## [About this exercise]
Look through the records below for the line holding "import bpy, bmesh, math". Write it out exactly, with each following line through the line holding "return [(CY + side".

· · · · · · ·

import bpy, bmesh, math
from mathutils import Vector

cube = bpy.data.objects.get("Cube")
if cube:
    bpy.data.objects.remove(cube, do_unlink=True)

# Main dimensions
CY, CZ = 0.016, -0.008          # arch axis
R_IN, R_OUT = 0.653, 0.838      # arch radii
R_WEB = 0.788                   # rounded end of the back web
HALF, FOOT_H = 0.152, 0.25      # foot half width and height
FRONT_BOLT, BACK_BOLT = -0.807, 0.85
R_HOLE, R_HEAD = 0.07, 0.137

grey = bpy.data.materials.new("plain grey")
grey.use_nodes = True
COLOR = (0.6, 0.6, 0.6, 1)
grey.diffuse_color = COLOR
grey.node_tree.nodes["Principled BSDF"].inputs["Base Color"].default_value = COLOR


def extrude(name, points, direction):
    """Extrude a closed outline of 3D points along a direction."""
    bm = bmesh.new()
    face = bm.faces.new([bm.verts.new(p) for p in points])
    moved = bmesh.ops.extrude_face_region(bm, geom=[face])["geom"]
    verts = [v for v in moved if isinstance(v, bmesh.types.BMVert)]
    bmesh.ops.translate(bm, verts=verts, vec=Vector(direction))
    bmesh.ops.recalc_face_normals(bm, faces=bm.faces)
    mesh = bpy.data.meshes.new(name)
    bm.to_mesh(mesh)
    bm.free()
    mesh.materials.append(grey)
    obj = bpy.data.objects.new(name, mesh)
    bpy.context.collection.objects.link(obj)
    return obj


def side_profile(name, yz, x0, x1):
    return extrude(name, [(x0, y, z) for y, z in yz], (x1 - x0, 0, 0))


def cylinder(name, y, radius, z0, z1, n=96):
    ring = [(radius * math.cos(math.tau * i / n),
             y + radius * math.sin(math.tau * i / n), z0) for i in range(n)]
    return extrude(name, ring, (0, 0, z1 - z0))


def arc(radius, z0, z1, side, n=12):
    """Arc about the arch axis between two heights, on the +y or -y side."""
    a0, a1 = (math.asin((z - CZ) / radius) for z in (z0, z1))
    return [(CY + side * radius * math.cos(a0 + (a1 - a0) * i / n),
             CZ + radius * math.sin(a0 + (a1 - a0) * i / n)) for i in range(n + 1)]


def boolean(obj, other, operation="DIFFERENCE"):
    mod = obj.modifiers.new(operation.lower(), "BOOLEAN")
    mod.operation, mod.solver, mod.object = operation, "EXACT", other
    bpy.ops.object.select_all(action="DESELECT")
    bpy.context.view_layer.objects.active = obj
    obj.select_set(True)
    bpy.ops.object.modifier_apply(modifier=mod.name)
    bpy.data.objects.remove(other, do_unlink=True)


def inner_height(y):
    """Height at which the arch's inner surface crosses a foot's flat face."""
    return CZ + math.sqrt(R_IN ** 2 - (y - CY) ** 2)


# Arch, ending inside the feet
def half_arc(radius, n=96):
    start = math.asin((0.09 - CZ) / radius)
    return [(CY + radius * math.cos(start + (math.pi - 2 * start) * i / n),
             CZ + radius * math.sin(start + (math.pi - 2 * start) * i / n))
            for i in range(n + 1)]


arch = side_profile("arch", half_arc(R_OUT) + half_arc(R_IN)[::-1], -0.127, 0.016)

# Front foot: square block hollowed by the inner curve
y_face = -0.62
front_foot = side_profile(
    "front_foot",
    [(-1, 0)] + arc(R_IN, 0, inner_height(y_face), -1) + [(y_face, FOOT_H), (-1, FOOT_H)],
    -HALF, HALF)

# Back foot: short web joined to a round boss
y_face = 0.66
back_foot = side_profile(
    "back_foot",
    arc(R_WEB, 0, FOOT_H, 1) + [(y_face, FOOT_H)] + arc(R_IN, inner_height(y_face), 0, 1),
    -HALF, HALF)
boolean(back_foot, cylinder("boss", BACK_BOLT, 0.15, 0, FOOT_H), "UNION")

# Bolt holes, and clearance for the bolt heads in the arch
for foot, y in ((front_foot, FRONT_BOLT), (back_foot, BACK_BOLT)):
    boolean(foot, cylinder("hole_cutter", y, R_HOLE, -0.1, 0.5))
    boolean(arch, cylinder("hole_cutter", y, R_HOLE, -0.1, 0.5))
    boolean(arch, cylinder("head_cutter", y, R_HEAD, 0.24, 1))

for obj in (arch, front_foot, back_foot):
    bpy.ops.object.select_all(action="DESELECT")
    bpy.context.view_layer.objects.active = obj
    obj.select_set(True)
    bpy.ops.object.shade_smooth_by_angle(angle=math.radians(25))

· · · · · · ·

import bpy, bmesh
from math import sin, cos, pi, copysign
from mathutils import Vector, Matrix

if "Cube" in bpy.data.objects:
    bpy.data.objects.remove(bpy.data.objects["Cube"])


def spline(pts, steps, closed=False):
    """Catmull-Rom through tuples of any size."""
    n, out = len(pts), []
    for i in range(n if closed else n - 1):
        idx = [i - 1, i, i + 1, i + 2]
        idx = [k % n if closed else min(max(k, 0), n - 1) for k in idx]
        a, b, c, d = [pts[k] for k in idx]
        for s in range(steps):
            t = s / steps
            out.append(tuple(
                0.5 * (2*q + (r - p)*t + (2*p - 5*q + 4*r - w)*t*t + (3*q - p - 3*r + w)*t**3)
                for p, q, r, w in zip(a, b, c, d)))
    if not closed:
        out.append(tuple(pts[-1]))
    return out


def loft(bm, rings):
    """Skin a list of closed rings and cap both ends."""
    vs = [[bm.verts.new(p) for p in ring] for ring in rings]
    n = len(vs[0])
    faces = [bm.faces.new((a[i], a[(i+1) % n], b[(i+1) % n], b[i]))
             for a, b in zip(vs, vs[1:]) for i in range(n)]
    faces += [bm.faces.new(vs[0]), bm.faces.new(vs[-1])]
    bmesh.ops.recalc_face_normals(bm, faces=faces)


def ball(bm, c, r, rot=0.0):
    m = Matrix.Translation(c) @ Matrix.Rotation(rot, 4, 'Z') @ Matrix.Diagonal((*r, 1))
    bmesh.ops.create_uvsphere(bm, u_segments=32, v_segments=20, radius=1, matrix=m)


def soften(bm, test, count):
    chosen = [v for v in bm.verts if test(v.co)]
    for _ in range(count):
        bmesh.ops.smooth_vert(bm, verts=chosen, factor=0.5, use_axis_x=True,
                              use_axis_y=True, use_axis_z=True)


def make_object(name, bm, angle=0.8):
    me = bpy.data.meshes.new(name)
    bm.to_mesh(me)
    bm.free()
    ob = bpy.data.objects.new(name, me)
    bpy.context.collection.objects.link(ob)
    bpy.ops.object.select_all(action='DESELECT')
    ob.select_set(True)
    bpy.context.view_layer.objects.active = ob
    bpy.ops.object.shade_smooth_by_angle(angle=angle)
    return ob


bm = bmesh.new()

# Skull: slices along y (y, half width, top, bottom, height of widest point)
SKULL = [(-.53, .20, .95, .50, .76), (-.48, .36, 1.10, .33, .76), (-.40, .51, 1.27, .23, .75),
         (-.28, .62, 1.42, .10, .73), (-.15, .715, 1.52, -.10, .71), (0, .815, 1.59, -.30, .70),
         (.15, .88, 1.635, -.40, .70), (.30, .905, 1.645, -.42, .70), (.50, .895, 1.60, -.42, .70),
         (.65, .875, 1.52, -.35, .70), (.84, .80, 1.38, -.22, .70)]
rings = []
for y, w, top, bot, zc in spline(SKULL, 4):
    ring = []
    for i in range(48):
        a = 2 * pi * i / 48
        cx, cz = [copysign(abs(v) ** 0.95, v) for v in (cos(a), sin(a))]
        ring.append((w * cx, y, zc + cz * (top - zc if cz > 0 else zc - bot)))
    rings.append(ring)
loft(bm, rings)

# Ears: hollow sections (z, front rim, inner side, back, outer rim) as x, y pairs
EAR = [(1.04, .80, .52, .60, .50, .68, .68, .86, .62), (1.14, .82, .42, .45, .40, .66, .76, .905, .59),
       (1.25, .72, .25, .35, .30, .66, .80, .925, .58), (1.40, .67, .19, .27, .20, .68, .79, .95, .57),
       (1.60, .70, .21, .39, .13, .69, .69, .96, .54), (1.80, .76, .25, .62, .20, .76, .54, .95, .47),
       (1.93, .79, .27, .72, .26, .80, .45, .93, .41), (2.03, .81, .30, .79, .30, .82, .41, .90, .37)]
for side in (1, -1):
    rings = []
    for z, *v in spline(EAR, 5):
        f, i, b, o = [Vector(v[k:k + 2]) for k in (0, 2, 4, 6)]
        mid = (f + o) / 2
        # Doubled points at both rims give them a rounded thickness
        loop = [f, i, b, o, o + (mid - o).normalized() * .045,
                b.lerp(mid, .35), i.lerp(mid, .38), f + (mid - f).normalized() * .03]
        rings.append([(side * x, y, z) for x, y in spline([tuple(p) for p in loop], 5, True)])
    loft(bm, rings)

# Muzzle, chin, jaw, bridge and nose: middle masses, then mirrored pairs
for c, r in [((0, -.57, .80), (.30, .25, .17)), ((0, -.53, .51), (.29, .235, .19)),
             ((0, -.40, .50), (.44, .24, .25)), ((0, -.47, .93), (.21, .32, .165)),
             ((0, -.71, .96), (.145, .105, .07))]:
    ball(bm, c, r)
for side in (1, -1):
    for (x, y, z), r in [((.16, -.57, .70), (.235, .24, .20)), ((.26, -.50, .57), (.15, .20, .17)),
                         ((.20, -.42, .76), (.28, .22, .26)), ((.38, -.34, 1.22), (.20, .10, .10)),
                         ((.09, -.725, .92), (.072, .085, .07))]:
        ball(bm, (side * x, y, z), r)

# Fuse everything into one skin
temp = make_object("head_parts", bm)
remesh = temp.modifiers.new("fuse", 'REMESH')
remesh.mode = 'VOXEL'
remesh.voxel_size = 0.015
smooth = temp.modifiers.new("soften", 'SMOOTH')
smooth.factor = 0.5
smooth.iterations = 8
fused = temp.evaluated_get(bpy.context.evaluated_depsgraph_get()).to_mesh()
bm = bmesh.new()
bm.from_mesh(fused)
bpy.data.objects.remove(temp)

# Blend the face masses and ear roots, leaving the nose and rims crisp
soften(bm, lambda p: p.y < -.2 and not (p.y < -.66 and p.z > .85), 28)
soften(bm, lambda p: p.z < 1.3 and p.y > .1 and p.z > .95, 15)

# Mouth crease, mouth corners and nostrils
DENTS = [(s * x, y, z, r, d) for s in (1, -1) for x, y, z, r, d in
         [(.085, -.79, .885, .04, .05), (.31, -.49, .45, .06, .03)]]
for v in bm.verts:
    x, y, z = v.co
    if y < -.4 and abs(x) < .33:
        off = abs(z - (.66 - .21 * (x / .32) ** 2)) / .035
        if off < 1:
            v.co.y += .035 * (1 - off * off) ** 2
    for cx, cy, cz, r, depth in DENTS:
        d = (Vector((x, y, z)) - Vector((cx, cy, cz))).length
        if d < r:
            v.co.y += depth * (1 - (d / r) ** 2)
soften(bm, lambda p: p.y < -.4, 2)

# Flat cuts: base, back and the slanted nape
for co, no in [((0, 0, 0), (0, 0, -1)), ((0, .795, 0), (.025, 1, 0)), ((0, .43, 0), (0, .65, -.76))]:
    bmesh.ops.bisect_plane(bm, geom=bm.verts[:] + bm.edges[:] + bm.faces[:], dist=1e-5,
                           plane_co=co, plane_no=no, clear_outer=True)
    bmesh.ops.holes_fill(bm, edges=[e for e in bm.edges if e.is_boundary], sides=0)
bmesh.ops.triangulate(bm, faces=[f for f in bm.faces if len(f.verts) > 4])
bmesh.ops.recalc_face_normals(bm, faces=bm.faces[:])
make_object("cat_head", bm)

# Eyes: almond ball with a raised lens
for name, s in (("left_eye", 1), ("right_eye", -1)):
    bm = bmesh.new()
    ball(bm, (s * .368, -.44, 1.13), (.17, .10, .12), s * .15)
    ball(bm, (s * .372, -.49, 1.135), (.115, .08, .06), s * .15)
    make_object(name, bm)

· · · · · · ·

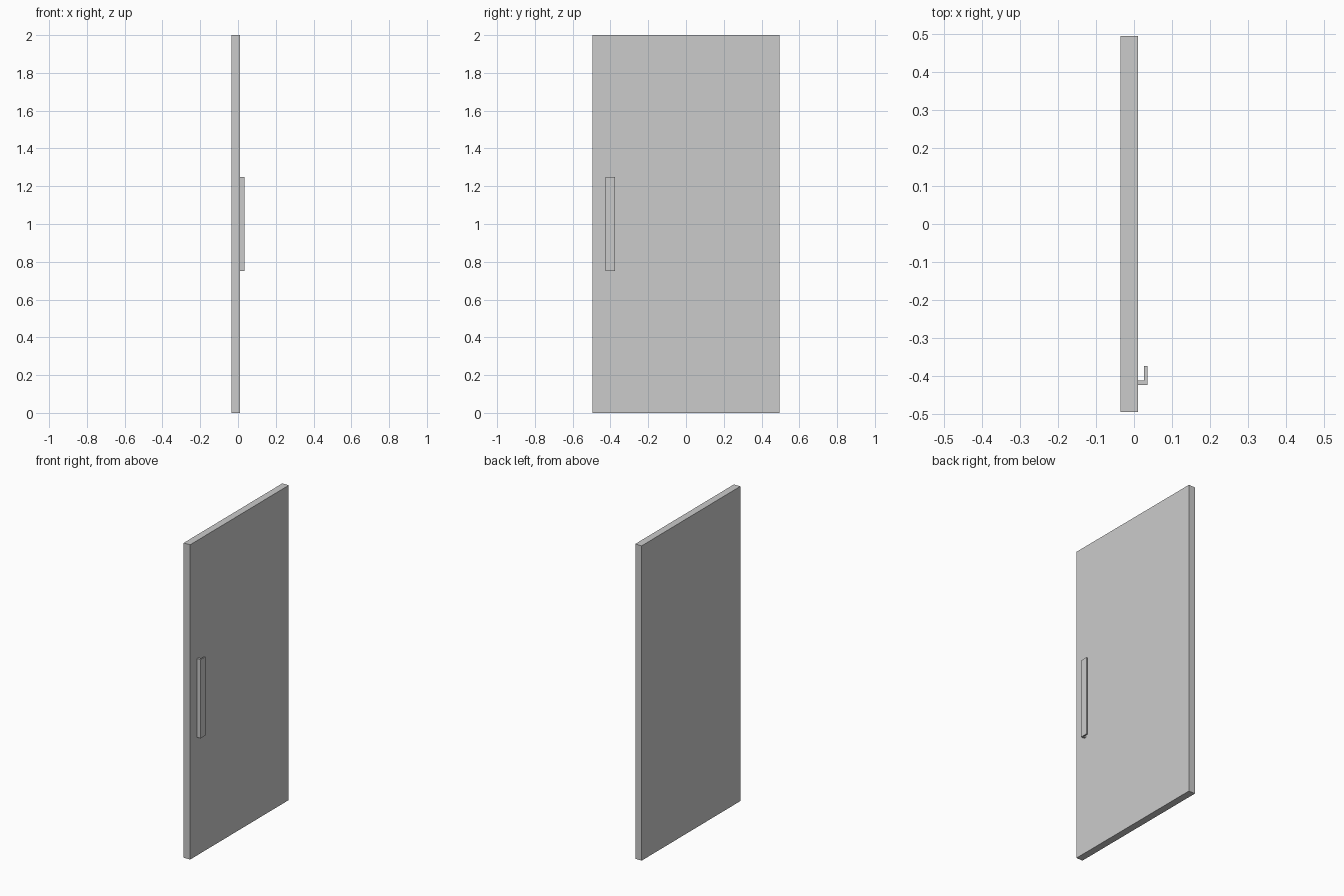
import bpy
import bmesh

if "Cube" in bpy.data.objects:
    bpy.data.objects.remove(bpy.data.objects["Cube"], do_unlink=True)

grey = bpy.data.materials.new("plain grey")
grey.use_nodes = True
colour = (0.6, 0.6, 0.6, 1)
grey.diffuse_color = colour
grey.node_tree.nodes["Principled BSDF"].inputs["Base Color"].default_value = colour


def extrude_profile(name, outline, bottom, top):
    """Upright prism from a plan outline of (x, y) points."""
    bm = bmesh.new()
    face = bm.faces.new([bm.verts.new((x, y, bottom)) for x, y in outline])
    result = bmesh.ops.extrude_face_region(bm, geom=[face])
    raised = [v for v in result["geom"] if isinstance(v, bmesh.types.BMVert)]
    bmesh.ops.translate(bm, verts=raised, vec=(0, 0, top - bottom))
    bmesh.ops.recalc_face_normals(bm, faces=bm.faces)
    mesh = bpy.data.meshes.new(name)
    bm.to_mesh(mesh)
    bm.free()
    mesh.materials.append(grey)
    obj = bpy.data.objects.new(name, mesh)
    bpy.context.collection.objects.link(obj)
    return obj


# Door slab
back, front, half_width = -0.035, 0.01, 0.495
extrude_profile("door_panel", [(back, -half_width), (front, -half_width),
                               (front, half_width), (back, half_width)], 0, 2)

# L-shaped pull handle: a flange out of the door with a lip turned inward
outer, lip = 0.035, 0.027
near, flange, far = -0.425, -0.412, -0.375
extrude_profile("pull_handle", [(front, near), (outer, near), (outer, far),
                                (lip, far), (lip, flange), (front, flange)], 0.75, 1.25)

· · · · · · ·

## [Solution to the problem]
import bpy, bmesh, math
from mathutils import Vector

cube = bpy.data.objects.get("Cube")
if cube:
    bpy.data.objects.remove(cube, do_unlink=True)

# Main dimensions
CY, CZ = 0.016, -0.008          # arch axis
R_IN, R_OUT = 0.653, 0.838      # arch radii
R_WEB = 0.788                   # rounded end of the back web
HALF, FOOT_H = 0.152, 0.25      # foot half width and height
FRONT_BOLT, BACK_BOLT = -0.807, 0.85
R_HOLE, R_HEAD = 0.07, 0.137

grey = bpy.data.materials.new("plain grey")
grey.use_nodes = True
COLOR = (0.6, 0.6, 0.6, 1)
grey.diffuse_color = COLOR
grey.node_tree.nodes["Principled BSDF"].inputs["Base Color"].default_value = COLOR


def extrude(name, points, direction):
    """Extrude a closed outline of 3D points along a direction."""
    bm = bmesh.new()
    face = bm.faces.new([bm.verts.new(p) for p in points])
    moved = bmesh.ops.extrude_face_region(bm, geom=[face])["geom"]
    verts = [v for v in moved if isinstance(v, bmesh.types.BMVert)]
    bmesh.ops.translate(bm, verts=verts, vec=Vector(direction))
    bmesh.ops.recalc_face_normals(bm, faces=bm.faces)
    mesh = bpy.data.meshes.new(name)
    bm.to_mesh(mesh)
    bm.free()
    mesh.materials.append(grey)
    obj = bpy.data.objects.new(name, mesh)
    bpy.context.collection.objects.link(obj)
    return obj


def side_profile(name, yz, x0, x1):
    return extrude(name, [(x0, y, z) for y, z in yz], (x1 - x0, 0, 0))


def cylinder(name, y, radius, z0, z1, n=96):
    ring = [(radius * math.cos(math.tau * i / n),
             y + radius * math.sin(math.tau * i / n), z0) for i in range(n)]
    return extrude(name, ring, (0, 0, z1 - z0))


def arc(radius, z0, z1, side, n=12):
    """Arc about the arch axis between two heights, on the +y or -y side."""
    a0, a1 = (math.asin((z - CZ) / radius) for z in (z0, z1))
    return [(CY + side * radius * math.cos(a0 + (a1 - a0) * i / n),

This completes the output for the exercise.